Sanofi CEO Chris Viehbacher has reviled the company's research site in Toulouse, France as unproductive and overly costly. But try as he may, he can't seem to rid himself and the company of the center and its 612 researchers, a move Viehbacher initially advocated as part of 2,500 job reduction plan in the mother country.
Sanofi can't shake the underproductive R&D site in Toulouse, France, without a fight from workers and French government officials. In the latest chapter of the ongoing feud, the Paris-based drug giant and a familiar critic in France's government show how far apart they stand on the fate of the research operation that brought the world the blood-thinner
India has started the countdown on new price controls for a vastly expanded list of drugs, a move that is expected to cut deeply into the profits of drugmakers for hundreds of drugs.
The pivotal study for SAR302503 nailed the primary endpoint for the proportion of patients with a greater than 35% reduction in the volume of their spleens, which become enlarged as a result of abnormal blood cell production.
Roche may be trying to unload its blood glucose meter business, reflecting continued challenges over reimbursement, and a contrast from the far better success the company has enjoyed with diagnostics development.
Sanofi has gone online in search of patients for clinical trials, partnering with the social network PatientsLikeMe and a healthcare nonprofit to inform patients about trials and match them with appropriate studies from the French drug giant.
The drugmaker has been fined by the French Competition Authority for "disparaging" generic copies of its now-off-patent bloodthinner, Plavix.
Alnylam Pharmaceuticals CEO John Maraganore has joined Third Rock in the advisory role of venture partner, reunited in a way with his former Millennium Pharmaceuticals colleagues who launched the venture firm 6 years ago.
The World Health Organization (WHO) has cleared the way for artemisinin-combination therapy (ACT) manufacturers to use Sanofi's semi-synthetic active ingredient. WHO acceptance comes one month after Sanofi began producing the active as an alternative to plant-derived artemisinin.
In 1977, dengue fever experts predicted a vaccine could be ready in 10 years.

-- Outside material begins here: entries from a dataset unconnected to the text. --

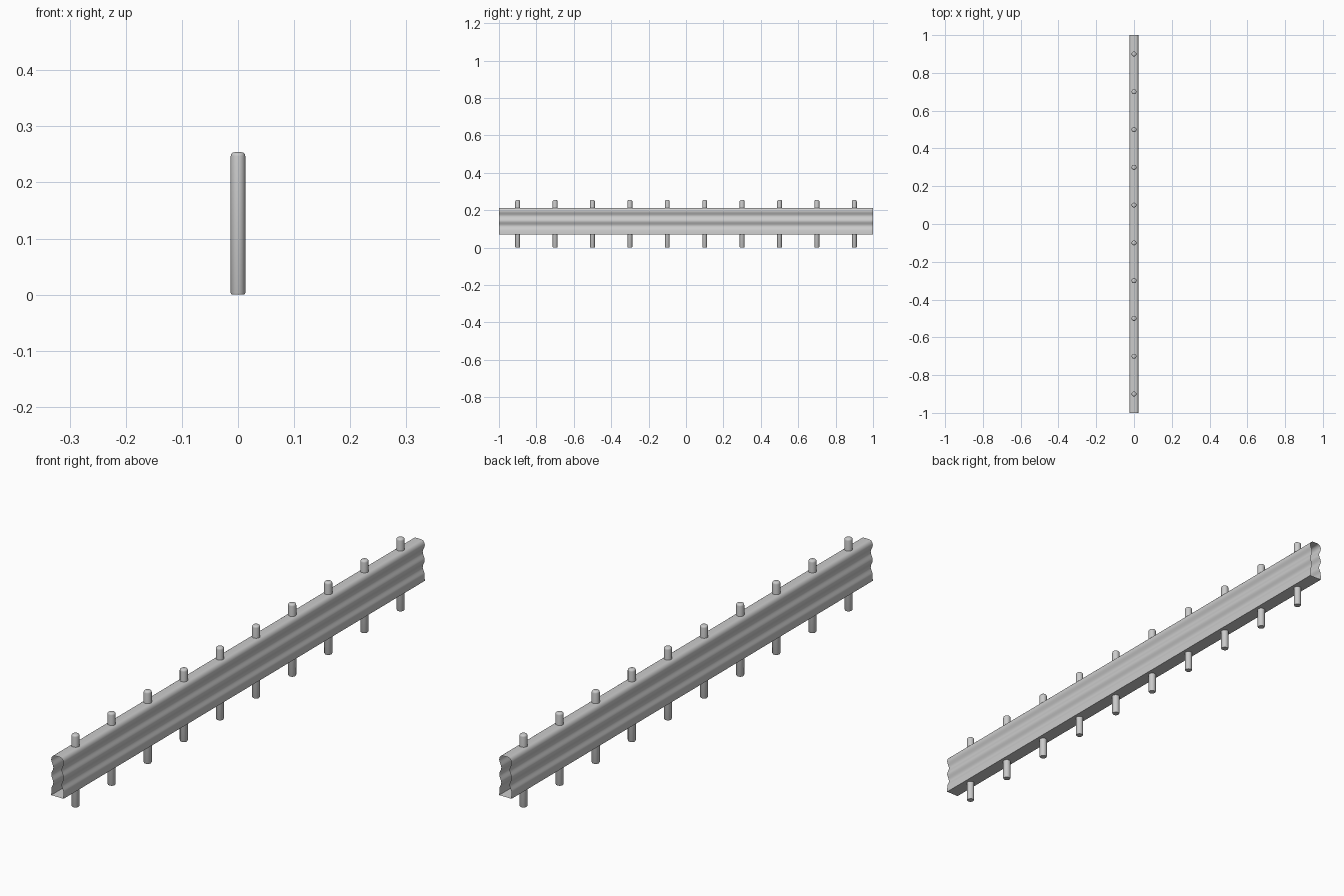
import bpy, bmesh, math

if "Cube" in bpy.data.objects:
    bpy.data.objects.remove(bpy.data.objects["Cube"])


def finish(bm, name):
    bmesh.ops.recalc_face_normals(bm, faces=bm.faces)
    mesh = bpy.data.meshes.new(name)
    bm.to_mesh(mesh)
    bm.free()
    obj = bpy.data.objects.new(name, mesh)
    bpy.context.collection.objects.link(obj)
    bpy.ops.object.select_all(action='DESELECT')
    obj.select_set(True)
    bpy.context.view_layer.objects.active = obj
    bpy.ops.object.shade_smooth_by_angle(angle=math.radians(40))
    return obj


# Rail: half cross-section (x, z) with two grooves and a rounded top
half = [(0.024, 0.07)]
for i in range(1, 25):
    z = 0.09 + 0.105 * i / 25
    # ripple: bulges at z = 0.09, 0.143, 0.195, grooves in between
    half.append((0.020 + 0.004 * math.cos(2 * math.pi * (z - 0.09) / 0.0525), z))
for i in range(0, 9):
    a = math.pi / 2 * i / 8
    half.append((0.010 + 0.014 * math.cos(a), 0.195 + 0.017 * math.sin(a)))
profile = half + [(-x, z) for x, z in reversed(half)]

# Sweep the closed section along y, leaving both ends open
bm = bmesh.new()
ends = [[bm.verts.new((x, y, z)) for x, z in profile] for y in (-1, 1)]
n = len(profile)
for i in range(n):
    j = (i + 1) % n
    bm.faces.new((ends[0][i], ends[0][j], ends[1][j], ends[1][i]))
finish(bm, "rail")


# Posts: lathed pins with rounded tops and a slight chamfer at the foot
def add_post(name, y, r=0.013, h=0.254, rnd=0.007, sides=24):
    pts = [(r - 0.0015, 0), (r, 0.003)]
    for i in range(5):
        a = math.pi / 2 * i / 4
        pts.append((r - rnd + rnd * math.cos(a), h - rnd + rnd * math.sin(a)))
    bm = bmesh.new()
    rings = [[bm.verts.new((pr * math.cos(2 * math.pi * k / sides),
                            y + pr * math.sin(2 * math.pi * k / sides), pz))
              for k in range(sides)] for pr, pz in pts]
    for lo, hi in zip(rings, rings[1:]):
        for k in range(sides):
            m = (k + 1) % sides
            bm.faces.new((lo[k], lo[m], hi[m], hi[k]))
    bm.faces.new(rings[0][::-1])
    bm.faces.new(rings[-1])
    finish(bm, name)


for i in range(10):
    add_post(f"post_{i + 1}", -0.9 + 0.2 * i)
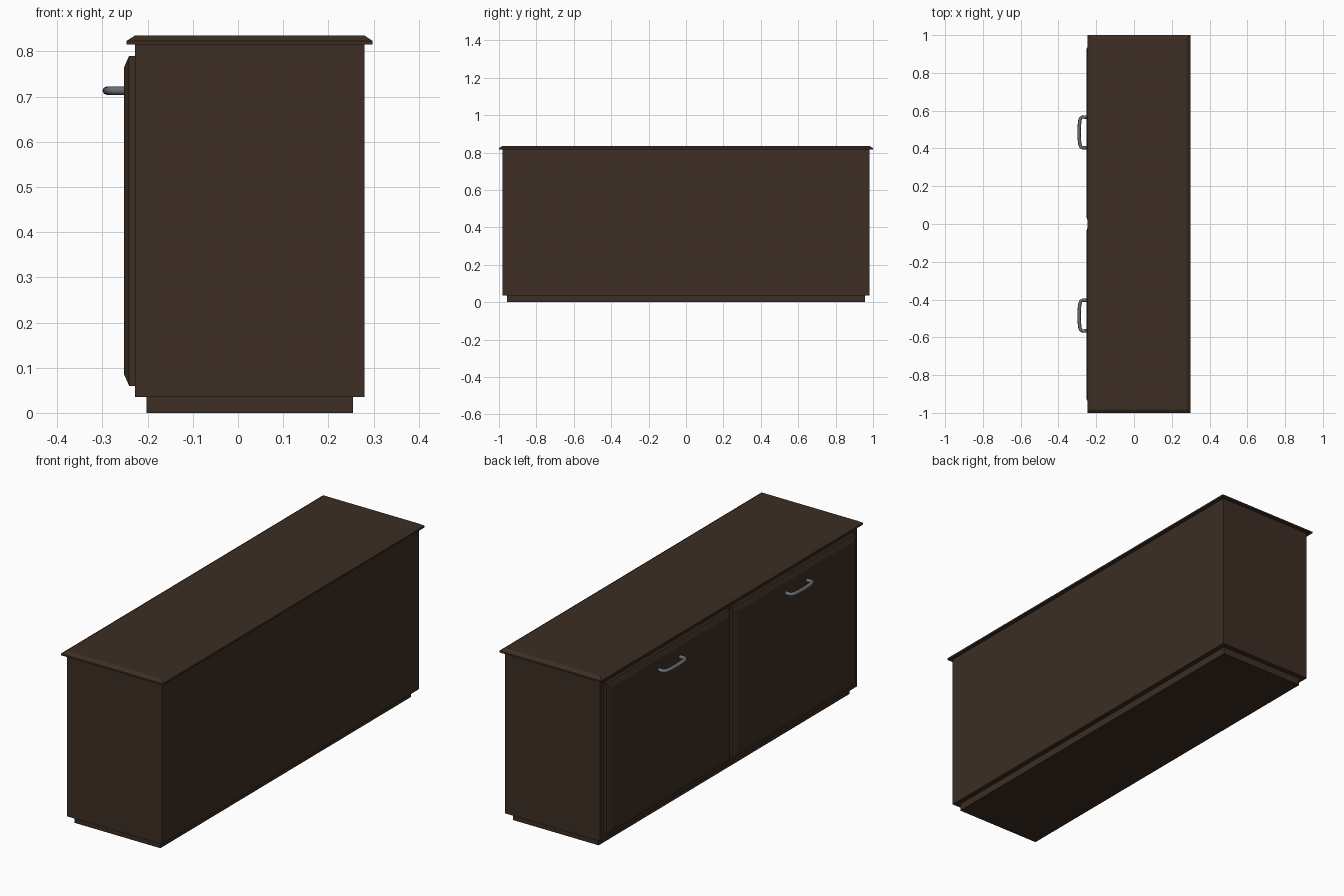
import bpy, bmesh

if "Cube" in bpy.data.objects:
    bpy.data.objects.remove(bpy.data.objects["Cube"])


def material(name, rgb):
    m = bpy.data.materials.new(name)
    m.diffuse_color = (*rgb, 1)
    m.use_nodes = True
    m.node_tree.nodes["Principled BSDF"].inputs["Base Color"].default_value = m.diffuse_color
    return m


wood = material("dark_wood", (0.045, 0.027, 0.017))
metal = material("grey_metal", (0.14, 0.155, 0.17))


def rings(name, loops, mat):
    """Closed solid skinned through a list of four-cornered loops."""
    bm = bmesh.new()
    vs = [[bm.verts.new(p) for p in loop] for loop in loops]
    for a, b in zip(vs, vs[1:]):
        for i in range(4):
            j = (i + 1) % 4
            bm.faces.new((a[i], a[j], b[j], b[i]))
    bm.faces.new(vs[0])
    bm.faces.new(vs[-1])
    bmesh.ops.recalc_face_normals(bm, faces=bm.faces)
    mesh = bpy.data.meshes.new(name)
    bm.to_mesh(mesh)
    bm.free()
    mesh.materials.append(mat)
    ob = bpy.data.objects.new(name, mesh)
    bpy.context.collection.objects.link(ob)
    return ob


def flat(x0, x1, y, z):
    return [(x0, -y, z), (x1, -y, z), (x1, y, z), (x0, y, z)]


def upright(x, y0, y1, z0, z1):
    return [(x, y0, z0), (x, y1, z0), (x, y1, z1), (x, y0, z1)]


# Plinth, carcass and worktop with chamfered upper edge
rings("plinth", [flat(-0.203, 0.255, 0.957, 0), flat(-0.203, 0.255, 0.957, 0.035)], wood)
rings("carcass", [flat(-0.228, 0.28, 0.982, 0.035), flat(-0.228, 0.28, 0.982, 0.815)], wood)
rings("worktop", [flat(-0.247, 0.298, 1.0, 0.815), flat(-0.247, 0.298, 1.0, 0.823),
                  flat(-0.228, 0.28, 0.982, 0.835)], wood)

# Bow of one handle: distance from the cabinet, offset from handle centre
half = [(-0.25, 0.08), (-0.270, 0.082), (-0.280, 0.078), (-0.286, 0.066), (-0.289, 0.042)]
bow = half + [(-0.291, 0)] + [(x, -y) for x, y in reversed(half)]

for side, s in (("left", 1), ("right", -1)):
    # Door with chamfered front
    c, w, b = s * 0.48, 0.47, 0.025
    rings(side + "_door", [upright(-0.228, c - w, c + w, 0.06, 0.79),
                           upright(-0.241, c - w, c + w, 0.06, 0.79),
                           upright(-0.252, c - w + b, c + w - b, 0.06 + b, 0.79 - b)], wood)

    # Bowed tube handle
    cu = bpy.data.curves.new(side + "_handle", 'CURVE')
    cu.dimensions = '3D'
    cu.bevel_depth = 0.009
    cu.bevel_resolution = 2
    cu.use_fill_caps = True
    sp = cu.splines.new('POLY')
    sp.points.add(len(bow) - 1)
    for p, (x, y) in zip(sp.points, bow):
        p.co = (x, s * 0.485 + y, 0.713, 1)
    cu.materials.append(metal)
    bpy.context.collection.objects.link(bpy.data.objects.new(side + "_handle", cu))
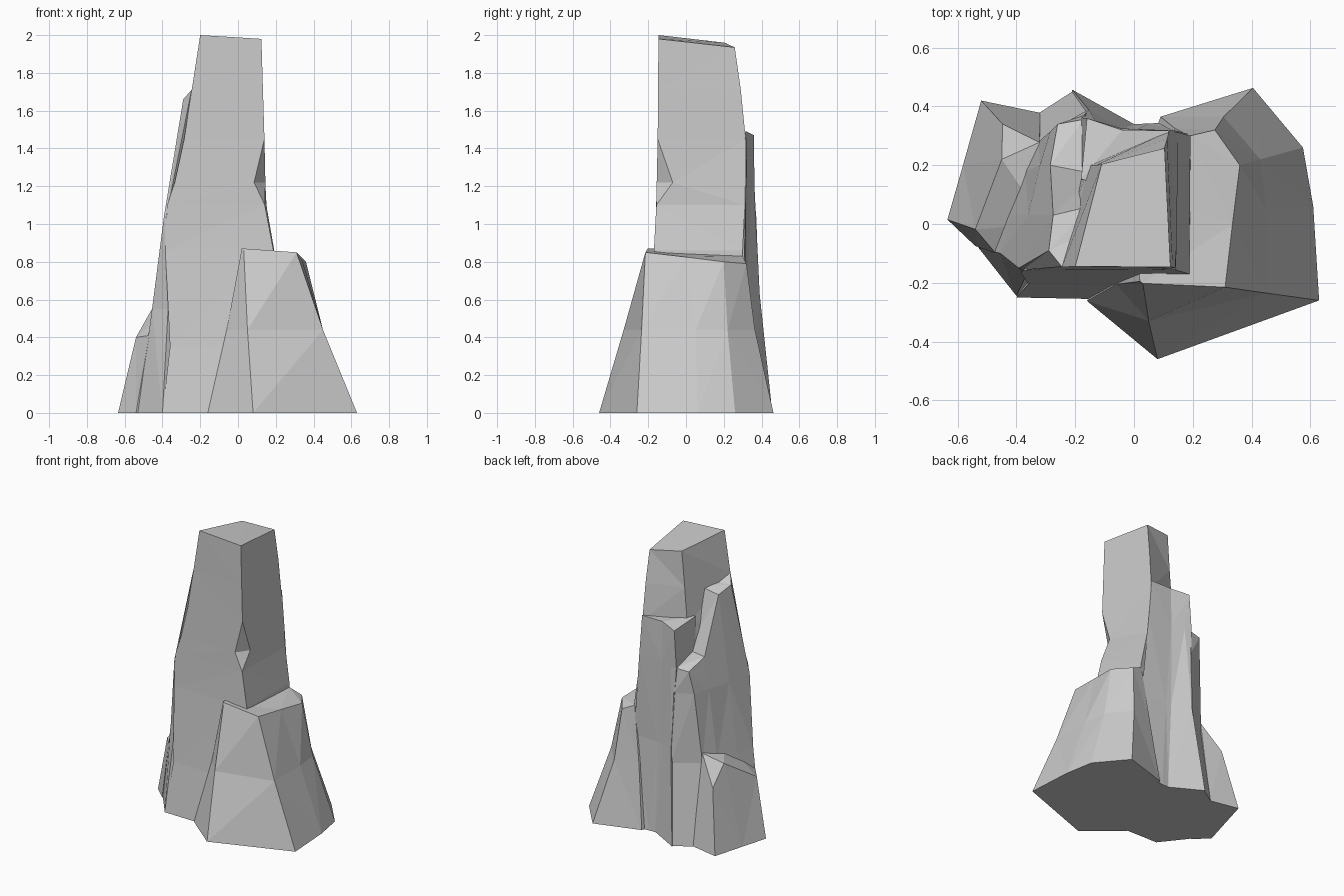
import bpy, bmesh


def column(name, rings, top_faces=None):
    """Loft a rock column through (z, points) rings, listed top to bottom."""
    bm = bmesh.new()
    loops = [[bm.verts.new((p[0], p[1], p[2] if len(p) > 2 else z)) for p in pts]
             for z, pts in rings]
    n = len(loops[0])
    for upper, lower in zip(loops, loops[1:]):
        for i in range(n):
            j = (i + 1) % n
            bm.faces.new((upper[i], upper[j], lower[j], lower[i]))
    for face in top_faces or [range(n)]:
        bm.faces.new([loops[0][i] for i in face])
    bm.faces.new(loops[-1])
    bmesh.ops.remove_doubles(bm, verts=bm.verts, dist=0.0005)
    bmesh.ops.triangulate(bm, faces=bm.faces)
    bmesh.ops.recalc_face_normals(bm, faces=bm.faces)
    mesh = bpy.data.meshes.new(name)
    bm.to_mesh(mesh)
    bm.free()
    ob = bpy.data.objects.new(name, mesh)
    bpy.context.collection.objects.link(ob)
    return ob


# Tall central spire; the doubled front-right corner opens into a small chip
column("main_spire", [
    (2.00, [(-.2, -.145), (.124, -.146, 1.98), (.124, -.146, 1.98), (.104, .258, 1.935), (-.11, .204, 1.96)]),
    (1.71, [(-.245, -.146), (.132, -.148), (.132, -.148), (.113, .29), (-.13, .2)]),
    (1.45, [(-.285, -.15), (.14, -.15), (.14, -.15), (.12, .316), (-.15, .2)]),
    (1.22, [(-.335, -.155), (.085, -.155), (.145, -.07), (.14, .314), (-.17, .2)]),
    (1.10, [(-.375, -.158), (.142, -.157), (.142, -.157), (.15, .312), (-.18, .2)]),
    (0.86, [(-.385, -.165), (.188, -.17), (.188, -.17), (.192, .3), (-.2, .2)]),
    (0.35, [(-.36, -.205), (.19, -.215), (.19, -.215), (.2, .28), (-.2, .2)]),
    (0.00, [(-.4, -.25), (.2, -.262), (.2, -.262), (.2, .28), (-.2, .2)]),
])

# Back column with a flat ledge behind the spire
column("back_column", [
    (1.49, [(.12, .318), (-.04, .32), (-.16, .36, 1.47), (-.16, .36, 1.47), (-.18, .153, 1.5), (0, .1)]),
    (1.21, [(.142, .318), (-.04, .325), (-.13, .35), (-.178, .362), (-.18, .15), (0, .1)]),
    (0.63, [(.193, .304), (.0, .318), (-.04, .322), (-.155, .39), (-.2, .15), (0, .1)]),
    (0.00, [(.2, .35), (.05, .342), (0, .34), (-.21, .457), (-.25, .15), (0, .1)]),
])

# Left column whose top slides down towards the back
column("left_column", [
    (1.67, [(-.246, -.145, 1.71), (-.1, 0, 1.69), (-.15, .06), (-.13, .17, 1.26), (-.172, .356, 1.21),
            (-.26, .34, 1.2), (-.285, .2, 1.26), (-.275, .03, 1.63), (-.29, -.09, 1.66)]),
    (1.04, [(-.38, -.157), (0, 0), (-.1, .06), (-.1, .17), (-.165, .372),
            (-.285, .315), (-.32, .2), (-.36, .03), (-.392, -.15)]),
    (0.55, [(-.37, -.18), (0, 0), (-.1, .06), (-.1, .17), (-.155, .39),
            (-.325, .28), (-.37, .18), (-.42, .03), (-.455, -.1)]),
    (0.00, [(-.4, -.245), (0, 0), (-.1, .06), (-.1, .17), (-.208, .452),
            (-.32, .38), (-.4, .25), (-.47, .1), (-.53, -.08)]),
], top_faces=[(0, 1, 2, 7, 8), (2, 3, 6, 7), (3, 4, 5, 6)])

# Low buttress at the left foot
column("left_buttress", [
    (0.43, [(-.47, -.1, .41), (-.54, -.018, .4), (-.45, .22, .56), (-.447, .34),
            (-.322, .278, .62), (-.3, 0, .6)]),
    (0.00, [(-.54, -.075), (-.635, .015), (-.582, .2), (-.52, .42), (-.318, .378), (-.3, 0)]),
], top_faces=[(4, 5, 0, 1, 2), (2, 3, 4)])

# Wide flaring buttress on the right
column("right_buttress", [
    (0.86, [(.02, -.195, .87), (.03, -.202, .87), (.31, -.215, .85), (.335, 0, .825), (.36, .2, .8),
            (.275, .32, .79), (.19, .3, .83), (0, .1)]),
    (0.44, [(-.06, -.205), (.05, -.33), (.45, -.235), (.45, .05), (.43, .22),
            (.305, .365), (.14, .325), (0, .1)]),
    (0.00, [(-.16, -.262), (.08, -.46), (.63, -.26), (.61, .06), (.575, .26),
            (.405, .463), (.09, .365), (0, .1)]),
])

# Fuse the columns into one solid rock
rock = bpy.data.objects["main_spire"]
bpy.context.view_layer.objects.active = rock
for part in ("back_column", "left_column", "left_buttress", "right_buttress"):
    ob = bpy.data.objects[part]
    mod = rock.modifiers.new(part, 'BOOLEAN')
    mod.operation, mod.solver, mod.object = 'UNION', 'EXACT', ob
    bpy.ops.object.modifier_apply(modifier=mod.name)
    bpy.data.objects.remove(ob)
rock.name = "rock_spire"
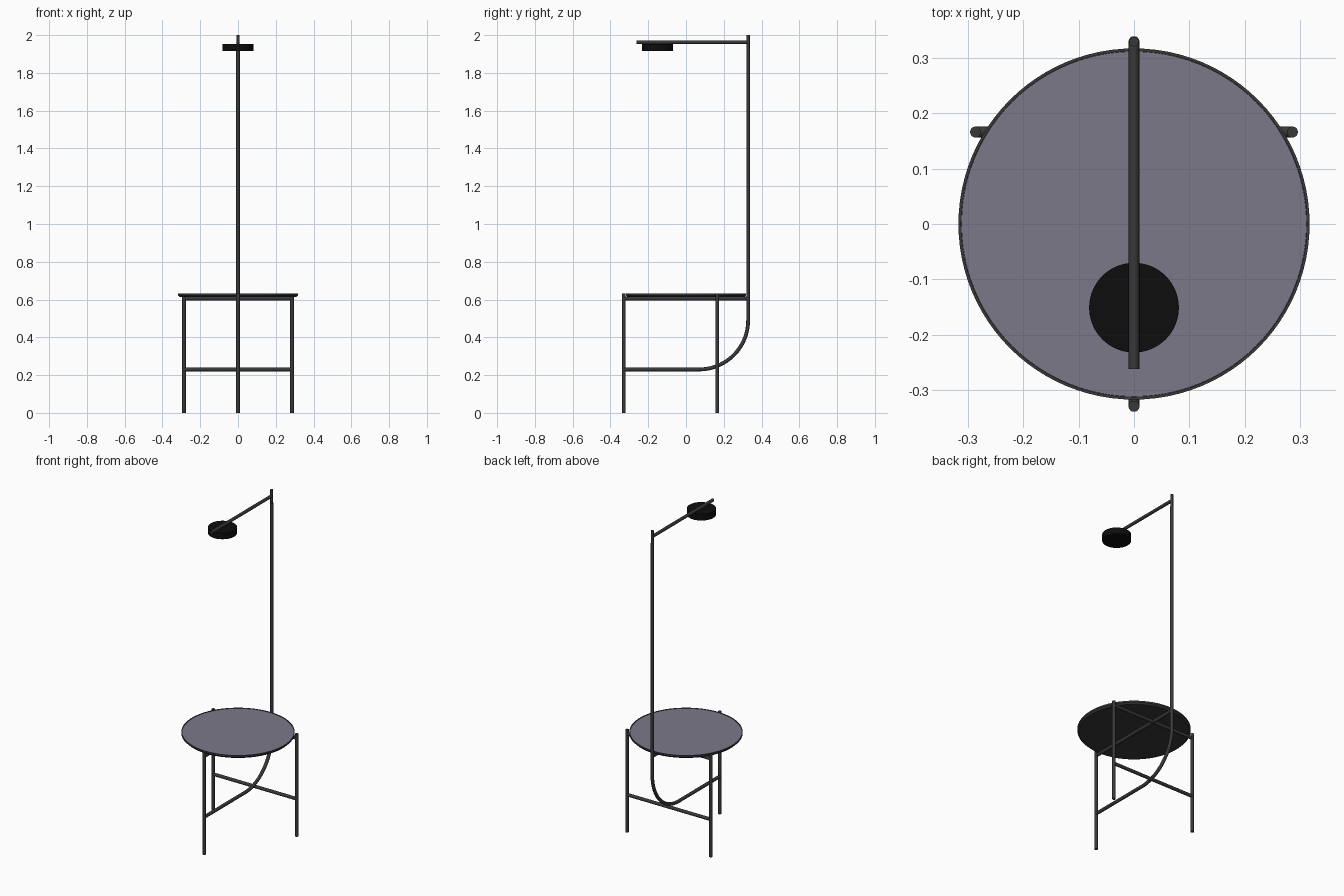
import bpy, math
from mathutils import Vector

if "Cube" in bpy.data.objects:
    bpy.data.objects.remove(bpy.data.objects["Cube"])


def material(name, rgb):
    m = bpy.data.materials.new(name)
    m.diffuse_color = (*rgb, 1)
    m.use_nodes = True
    m.node_tree.nodes["Principled BSDF"].inputs["Base Color"].default_value = m.diffuse_color
    return m


FRAME = material("dark_metal", (0.04, 0.04, 0.04))
TOP = material("violet_grey", (0.2, 0.19, 0.25))
BLACK = material("black", (0.004, 0.004, 0.004))


def finish(ob, name, mat):
    ob.name = name
    ob.data.materials.append(mat)
    bpy.ops.object.select_all(action='DESELECT')
    ob.select_set(True)
    bpy.context.view_layer.objects.active = ob
    bpy.ops.object.shade_smooth_by_angle(angle=math.radians(35))
    return ob


def tube(name, points, r=0.01, mat=FRAME):
    """Round bar swept along a path of points."""
    cu = bpy.data.curves.new(name, 'CURVE')
    cu.dimensions = '3D'
    cu.bevel_depth = r
    cu.bevel_resolution = 6
    cu.use_fill_caps = True
    sp = cu.splines.new('POLY')
    sp.points.add(len(points) - 1)
    for p, co in zip(sp.points, points):
        p.co = (*co, 1)
    ob = bpy.data.objects.new(name, cu)
    bpy.context.collection.objects.link(ob)
    bpy.ops.object.select_all(action='DESELECT')
    ob.select_set(True)
    bpy.context.view_layer.objects.active = ob
    bpy.ops.object.convert(target='MESH')
    return finish(bpy.context.object, name, mat)


def lathe(name, profile, mat, center=(0, 0), n=96):
    """Revolve an (r, z) profile; r = 0 at both ends closes the solid."""
    verts, rings = [], []
    for r, z in profile:
        count = 1 if r == 0 else n
        rings.append([len(verts) + i for i in range(count)])
        for i in range(count):
            a = 2 * math.pi * i / n
            verts.append((center[0] + r * math.cos(a), center[1] + r * math.sin(a), z))
    faces = []
    for lo, hi in zip(rings, rings[1:]):
        for i in range(n):
            j = (i + 1) % n
            quad = [lo[i % len(lo)], lo[j % len(lo)], hi[j % len(hi)], hi[i % len(hi)]]
            faces.append(list(dict.fromkeys(quad)))
    me = bpy.data.meshes.new(name)
    me.from_pydata(verts, [], faces)
    ob = bpy.data.objects.new(name, me)
    bpy.context.collection.objects.link(ob)
    return finish(ob, name, mat)


LEG_TOP, LOW, HIGH = 0.632, 0.23, 0.605
FRONT_Y, BACK_Y, SIDE_X, SIDE_Y = -0.329, 0.329, 0.286, 0.166

# Three legs
tube("front_leg", [(0, FRONT_Y, 0), (0, FRONT_Y, LEG_TOP)])
for s, side in ((-1, "left"), (1, "right")):
    tube(side + "_leg", [(s * SIDE_X, SIDE_Y, 0), (s * SIDE_X, SIDE_Y, LEG_TOP)])

# Horizontal bars joining the legs
tube("lower_crossbar", [(-SIDE_X, SIDE_Y, LOW), (SIDE_X, SIDE_Y, LOW)])
tube("upper_crossbar", [(-SIDE_X, SIDE_Y, HIGH), (SIDE_X, SIDE_Y, HIGH)])
tube("upper_spine", [(0, FRONT_Y, HIGH), (0, BACK_Y, HIGH)])

# Lower bar that bends upwards into the lamp post
R = 0.26
bend = []
for i in range(25):
    a = math.pi / 2 * i / 24
    bend.append((0, BACK_Y - R + R * math.sin(a), LOW + R - R * math.cos(a)))
tube("bent_lamp_post", [(0, FRONT_Y, LOW)] + bend + [(0, BACK_Y, 1.92)])
tube("post_tip", [(0, BACK_Y, 1.91), (0, BACK_Y, 2.0)], 0.0085)

# Lamp arm and disc-shaped lamp head
tube("lamp_arm", [(0, -0.262, 1.962), (0, BACK_Y, 1.962)], 0.0095)
lathe("lamp_head", [(0, 1.915), (0.081, 1.915), (0.081, 1.954), (0, 1.954)],
      BLACK, (0, -0.151), 64)

# Round tray with a thin raised rim, and the inset table top
lathe("tray", [(0, 0.613), (0.308, 0.613), (0.317, 0.622), (0.317, 0.632),
               (0.312, 0.632), (0.312, 0.62), (0, 0.62)], FRAME)
lathe("table_top", [(0, 0.6205), (0.3115, 0.6205), (0.3115, 0.630), (0, 0.630)], TOP)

That prediction proved wildly optimistic, leaving the 2.5 billion people at risk from dengue fever without protection. Sanofi is at the forefront of dengue vaccine research but now faces a challenger from Japan.